Financial Planning Advice: 401(k) Rollover Information your Financial Planner Might not Want to Tell You…

The recent Pension Protection Act offers good news for the non-spouse beneficiary of a 401(k). It is now possible to arrange a trustee-to-trustee transfer of an inherited 401(k) to an inherited IRA. This is great news for the consumer, and represents a significant change from the old law.

The new law basically offers inherited 401(k)s the same tax treatment as inherited IRAs. The 401(k) owner should now make the decision to rollover or not to rollover based on investment reasons, not tax reasons.

401(k) Rollover Distribution Background

Under the old tax laws, leaving money in a 401(k) to an heir other than your spouse carried the potential for a tax nightmare. Rules governing 401(k)s vary according to a particular company’s plan documents. Often plan documents stipulated that if you left your 401(k) to an heir, other than your spouse, he or she would have to take distribution of the inherited 401(k) and pay income taxes on the entire distribution the year after the death of the original owner.

On a $1M inherited 401(k) this would mean paying $350,000 in taxes immediately, and the remaining $650,000 would be outside of the tax-deferred environment. Inherited IRAs did not have that limitation. An heir with a $1M inherited IRA could take the necessary minimum required distributions and maintain the money in the tax-deferred environment—stretching the IRA’s life. And the “stretch IRA” would continue to grow tax-deferred, and could be worth $1M or more over time for the non-spouse heir.

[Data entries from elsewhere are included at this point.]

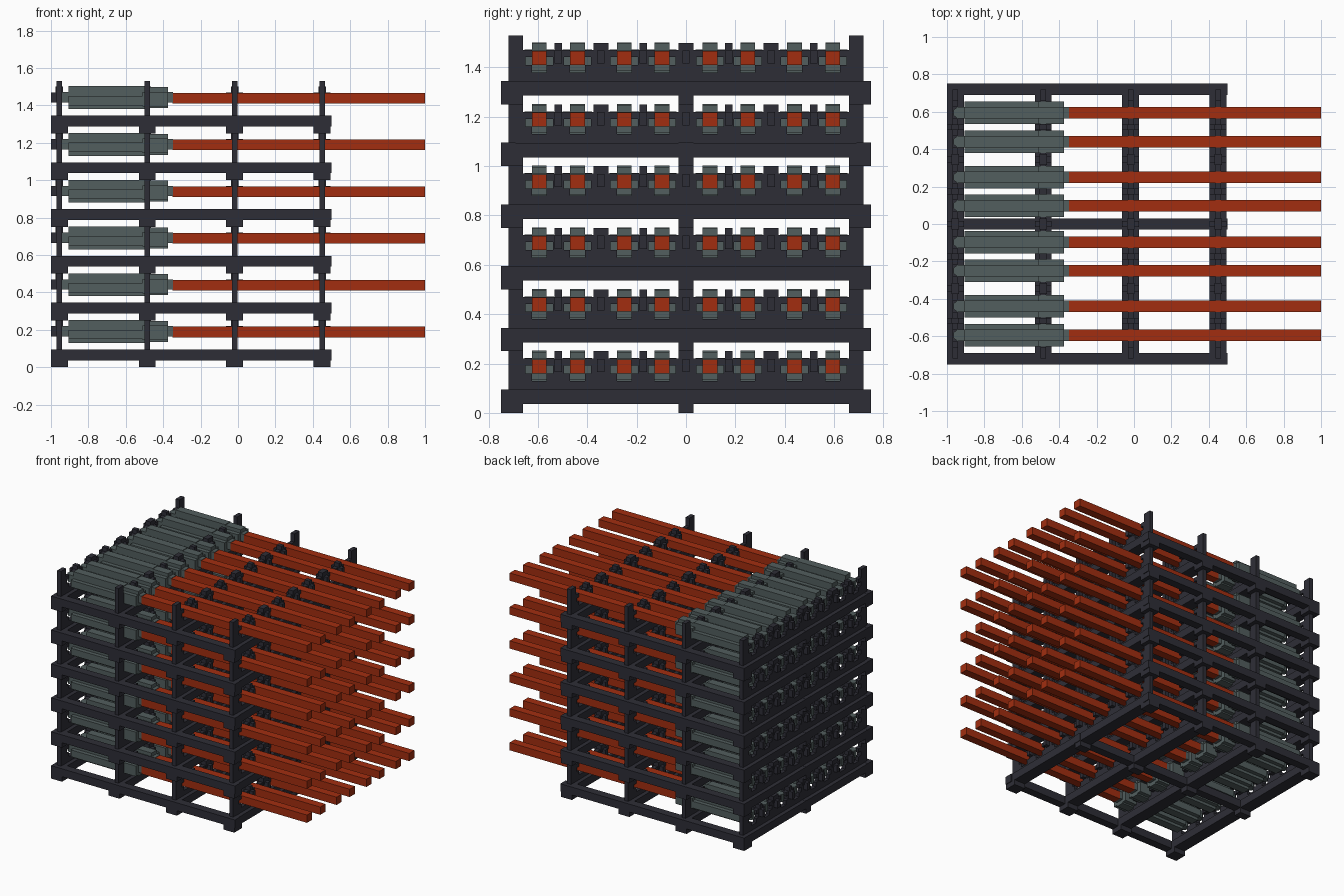
import bpy, bmesh

cube = bpy.data.objects.get("Cube")
if cube:
    bpy.data.objects.remove(cube, do_unlink=True)


def material(name, rgb):
    m = bpy.data.materials.new(name)
    m.use_nodes = True
    col = (*rgb, 1.0)
    m.diffuse_color = col
    b = m.node_tree.nodes["Principled BSDF"]
    b.inputs["Base Color"].default_value = col
    b.inputs["Roughness"].default_value = 0.8
    return m


DARK = material("dark frame", (0.027, 0.027, 0.037))
GREY = material("slate grey", (0.085, 0.112, 0.112))
RUST = material("rust orange", (0.36, 0.027, 0.005))

TIERS, PITCH = 6, 0.25
POSTS_X = (-0.955, -0.485, -0.018, 0.45)
RODS_Y = (-0.595, -0.44, -0.25, -0.0975, 0.0975, 0.25, 0.44, 0.595)


def box(bm, x0, x1, y0, y1, z0, z1):
    v = [bm.verts.new((x, y, z)) for z in (z0, z1)
         for x, y in ((x0, y0), (x1, y0), (x1, y1), (x0, y1))]
    for f in ((3, 2, 1, 0), (4, 5, 6, 7), (0, 1, 5, 4),
              (1, 2, 6, 5), (2, 3, 7, 6), (3, 0, 4, 7)):
        bm.faces.new([v[i] for i in f])


def prism(bm, profile, x0, x1):
    """Extrude a closed (y, z) profile along x."""
    f = bm.faces.new([bm.verts.new((x0, y, z)) for y, z in profile])
    r = bmesh.ops.extrude_face_region(bm, geom=[f])
    verts = [g for g in r["geom"] if isinstance(g, bmesh.types.BMVert)]
    bmesh.ops.translate(bm, verts=verts, vec=(x1 - x0, 0, 0))


def mesh(bm, name, mat):
    bmesh.ops.recalc_face_normals(bm, faces=bm.faces[:])
    me = bpy.data.meshes.new(name)
    bm.to_mesh(me)
    bm.free()
    me.materials.append(mat)
    return me


def place(me, name, loc):
    ob = bpy.data.objects.new(name, me)
    ob.location = loc
    bpy.context.collection.objects.link(ob)


# Pallet base: cross beams, long rails and feet
bm = bmesh.new()
for y0, y1 in ((-0.75, -0.69), (-0.03, 0.03), (0.69, 0.75)):
    box(bm, -1.0, 0.5, y0, y1, 0.037, 0.095)
for x in POSTS_X:
    box(bm, x - 0.045, x + 0.045, -0.745, 0.745, 0.036, 0.094)
    for y0, y1 in ((-0.75, -0.66), (-0.03, 0.03), (0.66, 0.75)):
        box(bm, x - 0.045, x + 0.045, y0, y1, 0.0, 0.04)
base_mesh = mesh(bm, "pallet_base", DARK)

# Upright posts
bm = bmesh.new()
for x in POSTS_X:
    for s in (-1, 1):
        box(bm, x - 0.015, x + 0.015, s * 0.69 - 0.03, s * 0.69 + 0.03, 0.09, 0.28)
posts_mesh = mesh(bm, "posts", DARK)

# Notched cradle boards with cross-shaped slots, teeth and clamp blocks
profile = [(0.67, 0.09), (-0.67, 0.09), (-0.67, 0.22)]
for y in RODS_Y:
    profile += [(y + a, z) for a, z in (
        (-0.03, 0.22), (-0.03, 0.192), (-0.055, 0.192), (-0.055, 0.16),
        (-0.03, 0.16), (-0.03, 0.13), (0.03, 0.13), (0.03, 0.16),
        (0.055, 0.16), (0.055, 0.192), (0.03, 0.192), (0.03, 0.22))]
profile.append((0.67, 0.22))
bm = bmesh.new()
for x in POSTS_X:
    prism(bm, profile, x - 0.015, x + 0.015)
    for i in range(7):
        y = (RODS_Y[i] + RODS_Y[i + 1]) / 2
        w = 0.015 if i % 2 == 0 else 0.03
        box(bm, x - 0.02, x + 0.02, y - w, y + w, 0.2, 0.25)
        box(bm, x - 0.045, x + 0.045, y - 0.015, y + 0.015, 0.165, 0.219)
cradle_mesh = mesh(bm, "cradle_boards", DARK)


# Grey holder: plus-shaped body, bulkier collar, tapered nose, front sleeve
def plus(c, a, z0, z1, z2, z3):
    return [(-c, z0), (c, z0), (c, z1), (a, z1), (a, z2), (c, z2),
            (c, z3), (-c, z3), (-c, z2), (-a, z2), (-a, z1), (-c, z1)]


bm = bmesh.new()
prism(bm, plus(0.03, 0.06, 0.13, 0.15, 0.20, 0.252), -0.905, -0.50)
prism(bm, plus(0.03, 0.06, 0.135, 0.145, 0.222, 0.247), -0.51, -0.375)
prism(bm, [(-0.03, 0.165), (0.03, 0.165), (0.03, 0.22), (-0.03, 0.22)], -0.38, -0.348)
outline = [(-0.89, -0.03), (-0.89, 0.03), (-0.945, 0.03), (-0.965, 0.014),
           (-0.965, -0.014), (-0.945, -0.03)]
f = bm.faces.new([bm.verts.new((x, y, 0.165)) for x, y in outline])
r = bmesh.ops.extrude_face_region(bm, geom=[f])
bmesh.ops.translate(bm, verts=[g for g in r["geom"] if isinstance(g, bmesh.types.BMVert)],
                    vec=(0, 0, 0.055))
holder_mesh = mesh(bm, "holder", GREY)

# Long orange bar
bm = bmesh.new()
box(bm, -0.35, 1.0, -0.03, 0.03, 0.16, 0.217)
bar_mesh = mesh(bm, "bar", RUST)

# Stack the tiers
for t in range(TIERS):
    z = t * PITCH
    place(base_mesh, f"pallet_base_{t + 1}", (0, 0, z))
    place(posts_mesh, f"posts_{t + 1}", (0, 0, z))
    place(cradle_mesh, f"cradle_boards_{t + 1}", (0, 0, z))
    for i, y in enumerate(RODS_Y):
        place(holder_mesh, f"holder_{t + 1}_{i + 1}", (0, y, z))
        place(bar_mesh, f"bar_{t + 1}_{i + 1}", (0, y, z))
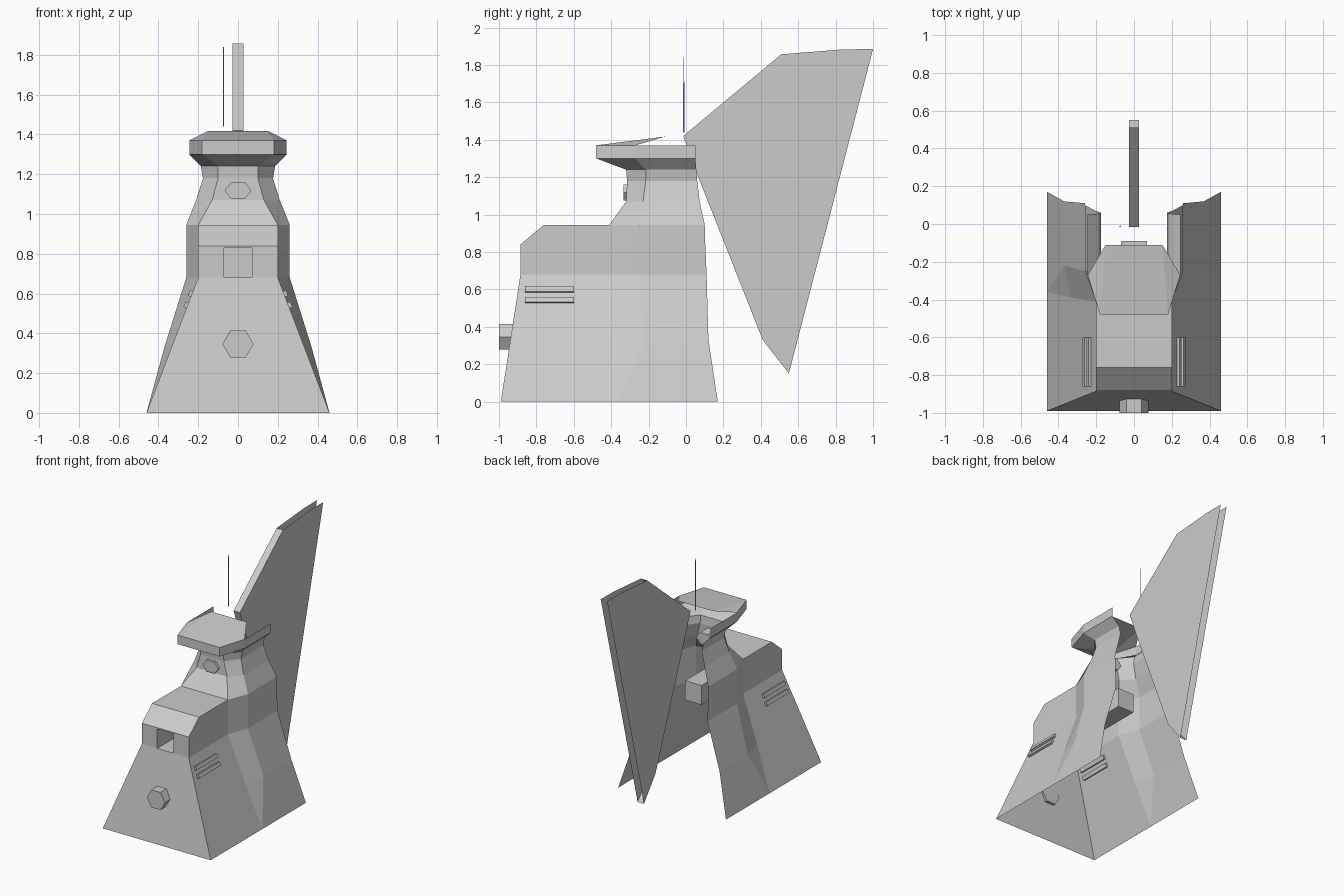
import bpy, bmesh, math
from mathutils import Matrix, Vector

cube = bpy.data.objects.get("Cube")
if cube:
    bpy.data.objects.remove(cube, do_unlink=True)

grey = bpy.data.materials.new("plain_grey")
grey.use_nodes = True
tone = (0.6, 0.6, 0.6, 1)
grey.diffuse_color = tone
grey.node_tree.nodes["Principled BSDF"].inputs["Base Color"].default_value = tone


def finish(name, bm, mirror=False):
    """Turn a bmesh into a flat-shaded object, optionally mirrored left to right."""
    bmesh.ops.remove_doubles(bm, verts=bm.verts, dist=0.0005)
    mesh = bpy.data.meshes.new(name)
    bm.to_mesh(mesh)
    bm.free()
    mesh.materials.append(grey)
    obj = bpy.data.objects.new(name, mesh)
    bpy.context.collection.objects.link(obj)
    if mirror:
        mod = obj.modifiers.new("mirror", "MIRROR")
        mod.use_clip = True
    return obj


def add_face(bm, points):
    return bm.faces.new([bm.verts.new(p) for p in points])


def loft(bm, levels, skip=()):
    """Skin plan outlines (height, [(x, y), ...]) from the centre line to the back."""
    rings = []
    for z, plan in levels:
        rings.append([Vector((0, plan[0][1], z))] + [Vector((x, y, z)) for x, y in plan])
    for i, (low, high) in enumerate(zip(rings, rings[1:])):
        for j in range(len(low) - 1):
            if (i, j) in skip:
                continue
            quad = []
            for p in (low[j], low[j + 1], high[j + 1], high[j]):
                if p not in quad:
                    quad.append(p)
            add_face(bm, quad)


def prism(name, radius, x_scale, z, y_front, y_back):
    """Six-sided plug pointing forward."""
    bm = bmesh.new()
    depth = y_back - y_front
    place = Matrix.Translation((0, (y_front + y_back) / 2, z)) @ Matrix.Rotation(math.pi / 2, 4, "X")
    bmesh.ops.create_cone(bm, cap_ends=True, segments=6, radius1=radius, radius2=radius,
                          depth=depth, matrix=place @ Matrix.Rotation(math.pi / 2, 4, "Z"))
    # corners point sideways
    widest = max(v.co.x for v in bm.verts)
    if widest < radius * 0.95:
        bmesh.ops.rotate(bm, verts=bm.verts, cent=(0, 0, z),
                         matrix=Matrix.Rotation(math.pi / 6, 3, "Y"))
    bmesh.ops.scale(bm, verts=bm.verts, vec=(x_scale, 1, 1))
    return finish(name, bm)


# Lower hull: flared open-backed shell with the long front hood
lower = [
    (0, [(.46, -.99), (.46, -.36), (.46, -.36), (.46, .17)]),
    (.33, [(.334, -.939), (.334, -.39), (.37, -.22), (.37, .12)]),
    (.68, [(.2, -.885), (.2, -.41), (.26, -.25), (.26, .11)]),
    (.84, [(.2, -.885), (.2, -.41), (.26, -.25), (.26, .103)]),
    (.945, [(.2, -.76), (.2, -.41), (.26, -.25), (.26, .1)]),
]
bm = bmesh.new()
loft(bm, lower, skip={(2, 0)})
front, side, sill, brow = -.885, .2, .68, .84
hole, lintel = .07, .83
add_face(bm, [(hole, front, sill), (side, front, sill), (side, front, lintel), (hole, front, lintel)])
add_face(bm, [(0, front, lintel), (side, front, lintel), (side, front, brow), (0, front, brow)])
deck = .945
add_face(bm, [(0, -.76, deck), (side, -.76, deck), (side, -.41, deck), (0, -.41, deck)])
finish("lower_hull", bm, mirror=True)

# Neck and flared collar
upper = [
    (deck, [(.2, -.41), (.26, -.25), (.26, .1)]),
    (1.07, [(.13, -.32), (.21, -.23), (.21, .073)]),
    (1.18, [(.1, -.315), (.176, -.215), (.176, .06)]),
    (1.24, [(.1, -.32), (.187, -.215), (.187, .055)]),
    (1.3, [(.18, -.48), (.245, -.27), (.245, .05)]),
    (1.37, [(.18, -.48), (.245, -.27), (.245, .05)]),
]
bm = bmesh.new()
loft(bm, upper)
finish("neck_and_collar", bm, mirror=True)

# Sloping roof plate over the front of the collar
rim, ridge = 1.37, 1.417
bm = bmesh.new()
add_face(bm, [(0, -.48, rim), (.18, -.48, rim), (.15, -.11, ridge), (0, -.11, ridge)])
add_face(bm, [(.18, -.48, rim), (.245, -.27, rim), (.15, -.11, ridge)])
finish("roof", bm, mirror=True)

# Square duct running back from the front opening, closed at its end
bm = bmesh.new()
end = -.09
corners = [(-hole, sill), (hole, sill), (hole, lintel), (-hole, lintel)]
for (xa, za), (xb, zb) in zip(corners, corners[1:] + corners[:1]):
    add_face(bm, [(xa, front, za), (xb, front, zb), (xb, end, zb), (xa, end, za)])
add_face(bm, [(x, end, z) for x, z in reversed(corners)])
finish("front_duct", bm)

# Six-sided plugs on the hull and the neck
prism("lower_plug", .078, 1, .346, -1, -.925)
prism("upper_plug", .05, 1.35, 1.118, -.335, -.22)

# Pairs of side louvres lying on the sloped flanks
lean = math.atan2(.26, sill)
bm = bmesh.new()
for z in (.597, .54):
    wall = .46 - z * math.tan(lean)
    place = (Matrix.Translation((wall, -.73, z)) @ Matrix.Rotation(-lean, 4, "Y")
             @ Matrix.Diagonal((.032, .26, .03, 1)))
    bmesh.ops.create_cube(bm, size=1, matrix=place)
finish("side_louvres", bm, mirror=True)

# Tall rear fin: two sheets joined along the front and lower edges only
outline = [(-.015, 1.42), (.05, 1.24), (.41, .33), (.55, .15),
           (1, 1.885), (.84, 1.883), (.51, 1.857)]
half = .027
bm = bmesh.new()
add_face(bm, [(half, y, z) for y, z in outline]).normal_flip()
add_face(bm, [(-half, y, z) for y, z in outline])
leading = outline[-1:] + outline[:4]
for (ya, za), (yb, zb) in zip(leading, leading[1:]):
    add_face(bm, [(-half, ya, za), (-half, yb, zb), (half, yb, zb), (half, ya, za)])
bmesh.ops.remove_doubles(bm, verts=bm.verts, dist=0.0005)
bmesh.ops.recalc_face_normals(bm, faces=bm.faces)
finish("rear_fin", bm)

# Thin aerial
bm = bmesh.new()
bmesh.ops.create_cone(bm, cap_ends=True, segments=6, radius1=.004, radius2=.002, depth=.4,
                      matrix=Matrix.Translation((-.073, -.012, 1.64)))
finish("aerial", bm)
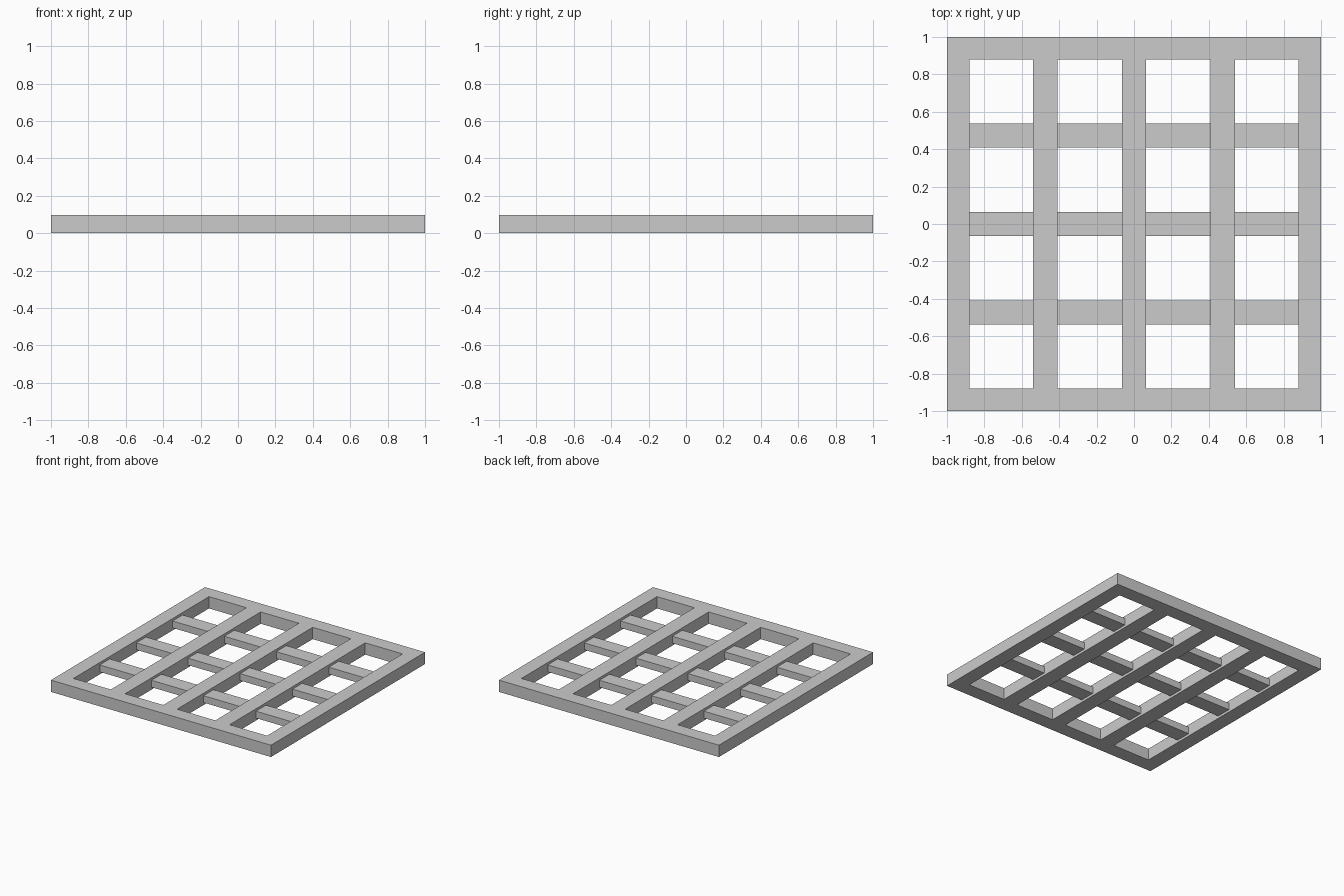
import bpy, bmesh

if "Cube" in bpy.data.objects:
    bpy.data.objects.remove(bpy.data.objects["Cube"])

H = 0.097                      # frame thickness
BAR_LOW, BAR_HIGH = 0.02, 0.077  # thinner cross bars
SLOTS = [(-0.88, -0.54), (-0.41, -0.063), (0.063, 0.41), (0.54, 0.88)]
BARS_Y = [(-0.538, -0.408), (-0.063, 0.063), (0.408, 0.538)]


def finish(bm, name):
    bmesh.ops.recalc_face_normals(bm, faces=bm.faces)
    mesh = bpy.data.meshes.new(name)
    bm.to_mesh(mesh)
    bm.free()
    obj = bpy.data.objects.new(name, mesh)
    bpy.context.collection.objects.link(obj)
    return obj


# Frame with lengthwise rails: a flat cell grid minus the slots, extruded up
xs = [-1] + [v for s in SLOTS for v in s] + [1]
ys = [-1, -0.88, 0.88, 1]
bm = bmesh.new()
grid = [[bm.verts.new((x, y, 0)) for y in ys] for x in xs]
for i in range(len(xs) - 1):
    for j in range(len(ys) - 1):
        if i % 2 == 1 and j == 1:
            continue
        bm.faces.new((grid[i][j], grid[i + 1][j], grid[i + 1][j + 1], grid[i][j + 1]))
ext = bmesh.ops.extrude_face_region(bm, geom=bm.faces[:], use_keep_orig=True)
top = [g for g in ext["geom"] if isinstance(g, bmesh.types.BMVert)]
bmesh.ops.translate(bm, verts=top, vec=(0, 0, H))
finish(bm, "frame_with_rails")

# Short cross bars between the rails, open where they meet the rails
bm = bmesh.new()
for x0, x1 in SLOTS:
    for y0, y1 in BARS_Y:
        ring = [(y0, BAR_LOW), (y1, BAR_LOW), (y1, BAR_HIGH), (y0, BAR_HIGH)]
        a = [bm.verts.new((x0, y, z)) for y, z in ring]
        b = [bm.verts.new((x1, y, z)) for y, z in ring]
        for k in range(4):
            n = (k + 1) % 4
            bm.faces.new((a[k], a[n], b[n], b[k]))
finish(bm, "cross_bars")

Therefore, the best tax advice used to be “roll the money into an IRA.”

The Roll The Money Into An IRA Problem

The reason people resisted the advice and rolling the 401(k) into an IRA is that many of these old 401(k) plans have a great fixed income fund as one of their components. Many of these old fixed income funds are paying returns in excess of today’s fixed income or bond funds and many of the old timers continue to have money in these fixed income funds of their 401(k) 10 years or more after they retire.

The old law forced a choice between offering the non-spouse heir the tax benefits of the stretch IRA and the owner’s interest in keeping the money in the better-than-average fixed income fund in the 401(k). Maybe some hotshot investor could show me a much better investment than these old funds, but with my experience, I would rather have money in many of these fixed income funds (including TIAA for the 403(b) crowd) than other bond or fixed income funds.

The New Law and My Solution: Make the Best of Both Options

I am still in favor of managed money if you find a low fee, ethical advisor with a great track record. Now, however, I would likely recommend retaining the fixed income portion of the portfolio in the 401(k). The stock and growth portion of the 401(k) could be rolled into an IRA to take advantage of the broader spectrum of investment options offered through IRAs. In either case the non-spouse heir will not have to worry about the tax consequences if he or she is lucky enough to inherit either the IRA or the 401(k).

James Lange